An association has been found in living patients exposed to repetitive head impacts and difficulties with cognitive functioning and depression years or decades later. The findings, published in the journal Neurology, reveal that participants with a history of both repetitive head impacts and TBI reported greater depression symptoms than those who did not have such history.

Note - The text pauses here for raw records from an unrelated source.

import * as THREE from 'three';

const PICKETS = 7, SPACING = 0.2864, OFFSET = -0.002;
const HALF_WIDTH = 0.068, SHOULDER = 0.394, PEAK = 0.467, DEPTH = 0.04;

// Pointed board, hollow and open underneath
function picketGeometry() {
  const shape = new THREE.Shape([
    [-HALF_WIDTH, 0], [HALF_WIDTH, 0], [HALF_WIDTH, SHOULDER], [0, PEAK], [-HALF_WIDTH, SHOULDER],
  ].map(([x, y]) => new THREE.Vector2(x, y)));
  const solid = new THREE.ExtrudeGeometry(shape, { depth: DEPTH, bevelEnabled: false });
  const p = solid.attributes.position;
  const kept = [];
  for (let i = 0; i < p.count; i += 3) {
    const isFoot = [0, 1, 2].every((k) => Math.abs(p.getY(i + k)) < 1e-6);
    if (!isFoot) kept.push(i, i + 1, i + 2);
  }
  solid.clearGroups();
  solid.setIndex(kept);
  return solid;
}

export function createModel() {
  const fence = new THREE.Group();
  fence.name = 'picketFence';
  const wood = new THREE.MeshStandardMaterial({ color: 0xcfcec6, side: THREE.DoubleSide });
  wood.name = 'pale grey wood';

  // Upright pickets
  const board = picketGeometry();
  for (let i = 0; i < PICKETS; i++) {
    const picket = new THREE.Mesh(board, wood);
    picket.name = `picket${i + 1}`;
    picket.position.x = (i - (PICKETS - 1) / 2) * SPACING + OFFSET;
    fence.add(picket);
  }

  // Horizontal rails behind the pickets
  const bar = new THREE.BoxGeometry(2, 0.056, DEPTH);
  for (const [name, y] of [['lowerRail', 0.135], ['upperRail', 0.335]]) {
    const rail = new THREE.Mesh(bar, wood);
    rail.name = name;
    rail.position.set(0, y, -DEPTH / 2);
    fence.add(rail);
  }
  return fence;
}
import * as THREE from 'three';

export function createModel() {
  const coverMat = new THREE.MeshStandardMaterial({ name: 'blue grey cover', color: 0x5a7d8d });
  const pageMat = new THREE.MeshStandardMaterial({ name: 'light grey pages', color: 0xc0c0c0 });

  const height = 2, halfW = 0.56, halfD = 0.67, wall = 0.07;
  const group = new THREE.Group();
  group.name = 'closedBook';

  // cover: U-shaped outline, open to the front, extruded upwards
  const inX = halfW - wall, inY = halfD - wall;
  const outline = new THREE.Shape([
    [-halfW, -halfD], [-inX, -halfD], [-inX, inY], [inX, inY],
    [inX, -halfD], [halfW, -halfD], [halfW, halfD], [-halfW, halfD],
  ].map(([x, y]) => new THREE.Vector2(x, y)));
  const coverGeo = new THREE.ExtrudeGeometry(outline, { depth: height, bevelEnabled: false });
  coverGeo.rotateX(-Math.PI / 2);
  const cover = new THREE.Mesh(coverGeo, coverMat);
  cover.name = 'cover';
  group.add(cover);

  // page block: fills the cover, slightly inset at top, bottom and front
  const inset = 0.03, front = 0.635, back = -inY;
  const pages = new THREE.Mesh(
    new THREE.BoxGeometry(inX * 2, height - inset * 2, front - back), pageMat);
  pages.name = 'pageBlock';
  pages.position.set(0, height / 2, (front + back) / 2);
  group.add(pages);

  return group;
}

There was a dose-response-like pattern between head trauma and depression symptoms. Specifically, participants without any history of either TBI or repetitive head impacts had the fewest symptoms. While depression symptoms increased when a history of TBI alone was present, depression symptoms were highest for the groups who had a history of both repetitive head impacts and TBI. Indeed, the group that had a history of repetitive head impacts and TBI with loss of consciousness reported the most depressive symptoms. A similar cumulative effect was seen among those exposed to repetitive head impacts and TBI on tests of memory, learning, processing speed, and reaction time. Participants with a history of repetitive head impacts or TBI had worse performance on some of the tests compared to those without any head trauma history, and those with both a history of repetitive head impacts and TBI with loss of consciousness had worse performance on almost all of these computerized cognitive tests.